TASK INSTRUCTIONS. Return every record below exactly; leave out the images.

INPUT DATA.

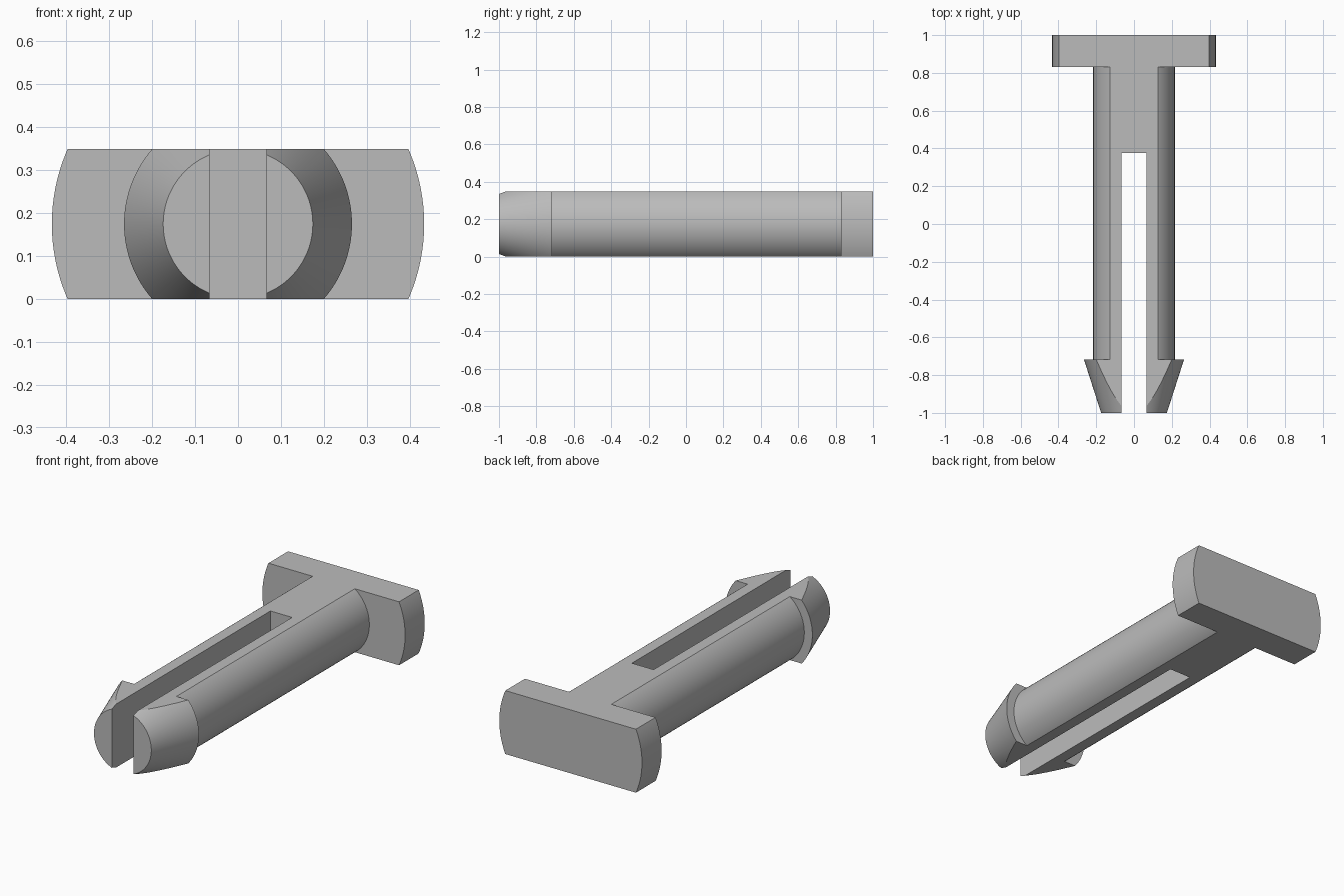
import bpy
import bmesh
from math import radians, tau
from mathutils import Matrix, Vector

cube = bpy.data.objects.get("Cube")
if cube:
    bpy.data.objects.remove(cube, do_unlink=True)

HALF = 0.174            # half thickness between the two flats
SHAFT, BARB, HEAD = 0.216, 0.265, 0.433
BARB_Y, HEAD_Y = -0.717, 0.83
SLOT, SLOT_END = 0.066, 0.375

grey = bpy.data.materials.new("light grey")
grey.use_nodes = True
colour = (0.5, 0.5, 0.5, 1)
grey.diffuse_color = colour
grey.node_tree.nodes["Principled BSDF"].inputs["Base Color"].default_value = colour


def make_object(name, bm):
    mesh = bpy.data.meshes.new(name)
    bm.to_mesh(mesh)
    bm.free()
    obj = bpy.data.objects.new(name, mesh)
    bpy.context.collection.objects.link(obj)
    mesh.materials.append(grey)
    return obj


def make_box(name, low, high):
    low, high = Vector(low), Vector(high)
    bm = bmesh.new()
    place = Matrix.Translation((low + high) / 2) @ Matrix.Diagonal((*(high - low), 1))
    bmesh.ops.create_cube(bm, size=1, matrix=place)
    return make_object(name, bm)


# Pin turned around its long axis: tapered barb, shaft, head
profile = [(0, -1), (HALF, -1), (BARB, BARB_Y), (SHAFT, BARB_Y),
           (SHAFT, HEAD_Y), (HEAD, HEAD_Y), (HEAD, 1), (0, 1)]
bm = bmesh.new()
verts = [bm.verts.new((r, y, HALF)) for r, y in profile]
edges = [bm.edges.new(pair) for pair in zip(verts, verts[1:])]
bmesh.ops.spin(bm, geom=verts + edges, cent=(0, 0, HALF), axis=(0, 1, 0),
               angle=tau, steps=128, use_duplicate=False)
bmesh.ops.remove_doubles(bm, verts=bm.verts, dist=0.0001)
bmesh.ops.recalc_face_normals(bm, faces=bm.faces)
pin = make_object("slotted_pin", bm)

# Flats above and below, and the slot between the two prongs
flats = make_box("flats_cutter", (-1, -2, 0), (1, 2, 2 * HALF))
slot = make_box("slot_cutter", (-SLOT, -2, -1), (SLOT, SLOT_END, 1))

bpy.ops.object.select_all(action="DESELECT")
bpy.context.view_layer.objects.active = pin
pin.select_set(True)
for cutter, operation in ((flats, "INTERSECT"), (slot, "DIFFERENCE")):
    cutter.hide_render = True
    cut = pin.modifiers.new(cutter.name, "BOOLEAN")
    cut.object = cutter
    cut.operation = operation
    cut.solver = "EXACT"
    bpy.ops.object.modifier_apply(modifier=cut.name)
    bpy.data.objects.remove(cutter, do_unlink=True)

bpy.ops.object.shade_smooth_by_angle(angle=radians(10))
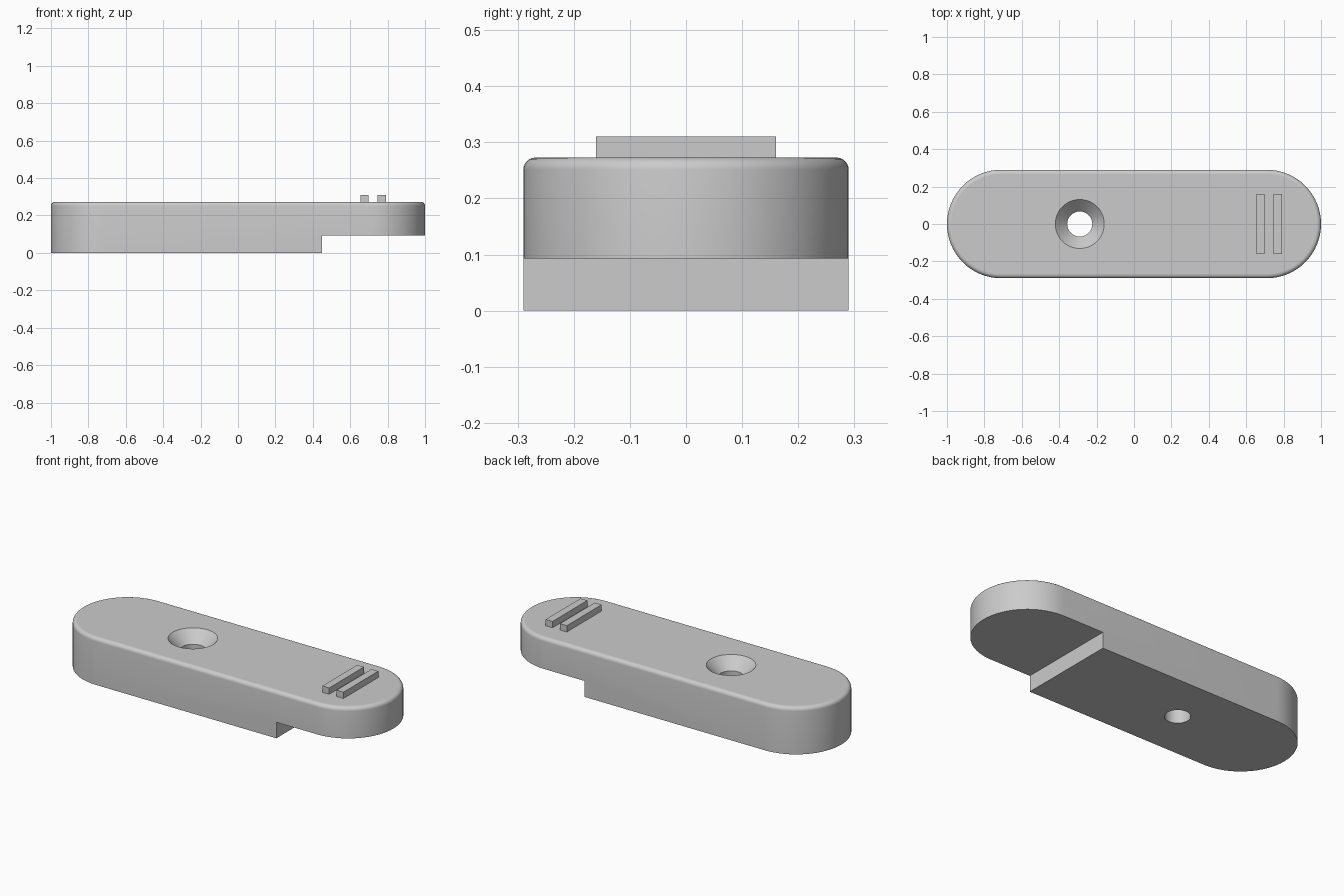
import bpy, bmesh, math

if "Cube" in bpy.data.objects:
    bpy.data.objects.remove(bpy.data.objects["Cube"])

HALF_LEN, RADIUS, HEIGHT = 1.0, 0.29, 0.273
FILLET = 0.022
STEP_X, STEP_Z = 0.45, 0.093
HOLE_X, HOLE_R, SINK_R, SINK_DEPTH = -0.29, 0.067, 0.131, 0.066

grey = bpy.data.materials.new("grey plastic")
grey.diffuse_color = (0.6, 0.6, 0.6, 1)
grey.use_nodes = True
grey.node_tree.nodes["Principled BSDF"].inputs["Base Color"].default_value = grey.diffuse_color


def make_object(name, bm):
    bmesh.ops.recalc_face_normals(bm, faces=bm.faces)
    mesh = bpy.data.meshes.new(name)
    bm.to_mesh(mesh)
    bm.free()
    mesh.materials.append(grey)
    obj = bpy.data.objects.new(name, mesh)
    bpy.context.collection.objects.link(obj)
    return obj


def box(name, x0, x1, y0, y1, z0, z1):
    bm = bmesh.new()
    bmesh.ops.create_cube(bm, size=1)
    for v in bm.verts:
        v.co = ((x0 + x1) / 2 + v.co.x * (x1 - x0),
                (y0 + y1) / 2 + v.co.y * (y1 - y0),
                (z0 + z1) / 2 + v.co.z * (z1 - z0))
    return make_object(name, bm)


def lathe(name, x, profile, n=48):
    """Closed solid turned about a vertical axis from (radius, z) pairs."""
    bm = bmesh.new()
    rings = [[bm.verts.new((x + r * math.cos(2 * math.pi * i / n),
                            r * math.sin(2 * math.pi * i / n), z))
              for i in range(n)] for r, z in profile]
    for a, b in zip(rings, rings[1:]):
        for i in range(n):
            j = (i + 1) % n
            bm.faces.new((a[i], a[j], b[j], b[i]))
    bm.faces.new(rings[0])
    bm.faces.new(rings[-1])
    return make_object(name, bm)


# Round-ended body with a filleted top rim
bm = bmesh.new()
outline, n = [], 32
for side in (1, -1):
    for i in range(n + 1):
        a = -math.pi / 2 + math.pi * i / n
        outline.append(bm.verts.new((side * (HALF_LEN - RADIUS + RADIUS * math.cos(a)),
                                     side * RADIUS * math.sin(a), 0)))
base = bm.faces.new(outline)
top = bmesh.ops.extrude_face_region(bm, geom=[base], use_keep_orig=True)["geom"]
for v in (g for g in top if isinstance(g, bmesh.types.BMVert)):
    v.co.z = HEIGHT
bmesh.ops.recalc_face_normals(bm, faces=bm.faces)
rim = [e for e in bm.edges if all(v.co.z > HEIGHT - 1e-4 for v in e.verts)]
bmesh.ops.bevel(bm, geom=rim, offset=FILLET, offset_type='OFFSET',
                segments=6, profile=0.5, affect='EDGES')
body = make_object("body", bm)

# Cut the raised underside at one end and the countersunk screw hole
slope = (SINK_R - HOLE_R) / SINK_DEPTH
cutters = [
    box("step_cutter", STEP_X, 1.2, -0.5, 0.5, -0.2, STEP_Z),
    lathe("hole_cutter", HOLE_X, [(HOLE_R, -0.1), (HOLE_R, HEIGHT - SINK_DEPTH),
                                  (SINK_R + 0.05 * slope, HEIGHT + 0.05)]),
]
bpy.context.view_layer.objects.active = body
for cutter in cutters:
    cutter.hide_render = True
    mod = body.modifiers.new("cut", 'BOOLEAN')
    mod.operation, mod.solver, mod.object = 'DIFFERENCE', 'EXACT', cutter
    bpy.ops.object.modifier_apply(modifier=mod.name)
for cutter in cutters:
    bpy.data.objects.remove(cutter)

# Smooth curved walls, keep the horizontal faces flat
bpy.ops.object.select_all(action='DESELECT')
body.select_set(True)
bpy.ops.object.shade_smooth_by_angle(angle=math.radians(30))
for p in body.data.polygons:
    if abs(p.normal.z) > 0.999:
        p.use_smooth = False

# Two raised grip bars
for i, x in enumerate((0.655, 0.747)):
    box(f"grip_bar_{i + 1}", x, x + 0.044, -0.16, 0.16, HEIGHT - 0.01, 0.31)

EXERCISE RESPONSE.
import bpy
import bmesh
from math import radians, tau
from mathutils import Matrix, Vector

cube = bpy.data.objects.get("Cube")
if cube:
    bpy.data.objects.remove(cube, do_unlink=True)

HALF = 0.174            # half thickness between the two flats
SHAFT, BARB, HEAD = 0.216, 0.265, 0.433
BARB_Y, HEAD_Y = -0.717, 0.83
SLOT, SLOT_END = 0.066, 0.375

grey = bpy.data.materials.new("light grey")
grey.use_nodes = True
colour = (0.5, 0.5, 0.5, 1)
grey.diffuse_color = colour
grey.node_tree.nodes["Principled BSDF"].inputs["Base Color"].default_value = colour


def make_object(name, bm):
    mesh = bpy.data.meshes.new(name)
    bm.to_mesh(mesh)
    bm.free()
    obj = bpy.data.objects.new(name, mesh)
    bpy.context.collection.objects.link(obj)
    mesh.materials.append(grey)
    return obj


def make_box(name, low, high):
    low, high = Vector(low), Vector(high)
    bm = bmesh.new()
    place = Matrix.Translation((low + high) / 2) @ Matrix.Diagonal((*(high - low), 1))
    bmesh.ops.create_cube(bm, size=1, matrix=place)
    return make_object(name, bm)


# Pin turned around its long axis: tapered barb, shaft, head
profile = [(0, -1), (HALF, -1), (BARB, BARB_Y), (SHAFT, BARB_Y),
           (SHAFT, HEAD_Y), (HEAD, HEAD_Y), (HEAD, 1), (0, 1)]
bm = bmesh.new()
verts = [bm.verts.new((r, y, HALF)) for r, y in profile]
edges = [bm.edges.new(pair) for pair in zip(verts, verts[1:])]
bmesh.ops.spin(bm, geom=verts + edges, cent=(0, 0, HALF), axis=(0, 1, 0),
               angle=tau, steps=128, use_duplicate=False)
bmesh.ops.remove_doubles(bm, verts=bm.verts, dist=0.0001)
bmesh.ops.recalc_face_normals(bm, faces=bm.faces)
pin = make_object("slotted_pin", bm)

# Flats above and below, and the slot between the two prongs
flats = make_box("flats_cutter", (-1, -2, 0), (1, 2, 2 * HALF))
slot = make_box("slot_cutter", (-SLOT, -2, -1), (SLOT, SLOT_END, 1))

bpy.ops.object.select_all(action="DESELECT")
bpy.context.view_layer.objects.active = pin
pin.select_set(True)
for cutter, operation in ((flats, "INTERSECT"), (slot, "DIFFERENCE")):
    cutter.hide_render = True
    cut = pin.modifiers.new(cutter.name, "BOOLEAN")
    cut.object = cutter
    cut.operation = operation
    cut.solver = "EXACT"
    bpy.ops.object.modifier_apply(modifier=cut.name)
    bpy.data.objects.remove(cutter, do_unlink=True)

bpy.ops.object.shade_smooth_by_angle(angle=radians(10))
import bpy, bmesh, math

if "Cube" in bpy.data.objects:
    bpy.data.objects.remove(bpy.data.objects["Cube"])

HALF_LEN, RADIUS, HEIGHT = 1.0, 0.29, 0.273
FILLET = 0.022
STEP_X, STEP_Z = 0.45, 0.093
HOLE_X, HOLE_R, SINK_R, SINK_DEPTH = -0.29, 0.067, 0.131, 0.066

grey = bpy.data.materials.new("grey plastic")
grey.diffuse_color = (0.6, 0.6, 0.6, 1)
grey.use_nodes = True
grey.node_tree.nodes["Principled BSDF"].inputs["Base Color"].default_value = grey.diffuse_color


def make_object(name, bm):
    bmesh.ops.recalc_face_normals(bm, faces=bm.faces)
    mesh = bpy.data.meshes.new(name)
    bm.to_mesh(mesh)
    bm.free()
    mesh.materials.append(grey)
    obj = bpy.data.objects.new(name, mesh)
    bpy.context.collection.objects.link(obj)
    return obj


def box(name, x0, x1, y0, y1, z0, z1):
    bm = bmesh.new()
    bmesh.ops.create_cube(bm, size=1)
    for v in bm.verts:
        v.co = ((x0 + x1) / 2 + v.co.x * (x1 - x0),
                (y0 + y1) / 2 + v.co.y * (y1 - y0),
                (z0 + z1) / 2 + v.co.z * (z1 - z0))
    return make_object(name, bm)


def lathe(name, x, profile, n=48):
    """Closed solid turned about a vertical axis from (radius, z) pairs."""
    bm = bmesh.new()
    rings = [[bm.verts.new((x + r * math.cos(2 * math.pi * i / n),
                            r * math.sin(2 * math.pi * i / n), z))
              for i in range(n)] for r, z in profile]
    for a, b in zip(rings, rings[1:]):
        for i in range(n):
            j = (i + 1) % n
            bm.faces.new((a[i], a[j], b[j], b[i]))
    bm.faces.new(rings[0])
    bm.faces.new(rings[-1])
    return make_object(name, bm)


# Round-ended body with a filleted top rim
bm = bmesh.new()
outline, n = [], 32
for side in (1, -1):
    for i in range(n + 1):
        a = -math.pi / 2 + math.pi * i / n
        outline.append(bm.verts.new((side * (HALF_LEN - RADIUS + RADIUS * math.cos(a)),
                                     side * RADIUS * math.sin(a), 0)))
base = bm.faces.new(outline)
top = bmesh.ops.extrude_face_region(bm, geom=[base], use_keep_orig=True)["geom"]
for v in (g for g in top if isinstance(g, bmesh.types.BMVert)):
    v.co.z = HEIGHT
bmesh.ops.recalc_face_normals(bm, faces=bm.faces)
rim = [e for e in bm.edges if all(v.co.z > HEIGHT - 1e-4 for v in e.verts)]
bmesh.ops.bevel(bm, geom=rim, offset=FILLET, offset_type='OFFSET',
                segments=6, profile=0.5, affect='EDGES')
body = make_object("body", bm)

# Cut the raised underside at one end and the countersunk screw hole
slope = (SINK_R - HOLE_R) / SINK_DEPTH
cutters = [
    box("step_cutter", STEP_X, 1.2, -0.5, 0.5, -0.2, STEP_Z),
    lathe("hole_cutter", HOLE_X, [(HOLE_R, -0.1), (HOLE_R, HEIGHT - SINK_DEPTH),
                                  (SINK_R + 0.05 * slope, HEIGHT + 0.05)]),
]
bpy.context.view_layer.objects.active = body
for cutter in cutters:
    cutter.hide_render = True
    mod = body.modifiers.new("cut", 'BOOLEAN')
    mod.operation, mod.solver, mod.object = 'DIFFERENCE', 'EXACT', cutter
    bpy.ops.object.modifier_apply(modifier=mod.name)
for cutter in cutters:
    bpy.data.objects.remove(cutter)

# Smooth curved walls, keep the horizontal faces flat
bpy.ops.object.select_all(action='DESELECT')
body.select_set(True)
bpy.ops.object.shade_smooth_by_angle(angle=math.radians(30))
for p in body.data.polygons:
    if abs(p.normal.z) > 0.999:
        p.use_smooth = False

# Two raised grip bars
for i, x in enumerate((0.655, 0.747)):
    box(f"grip_bar_{i + 1}", x, x + 0.044, -0.16, 0.16, HEIGHT - 0.01, 0.31)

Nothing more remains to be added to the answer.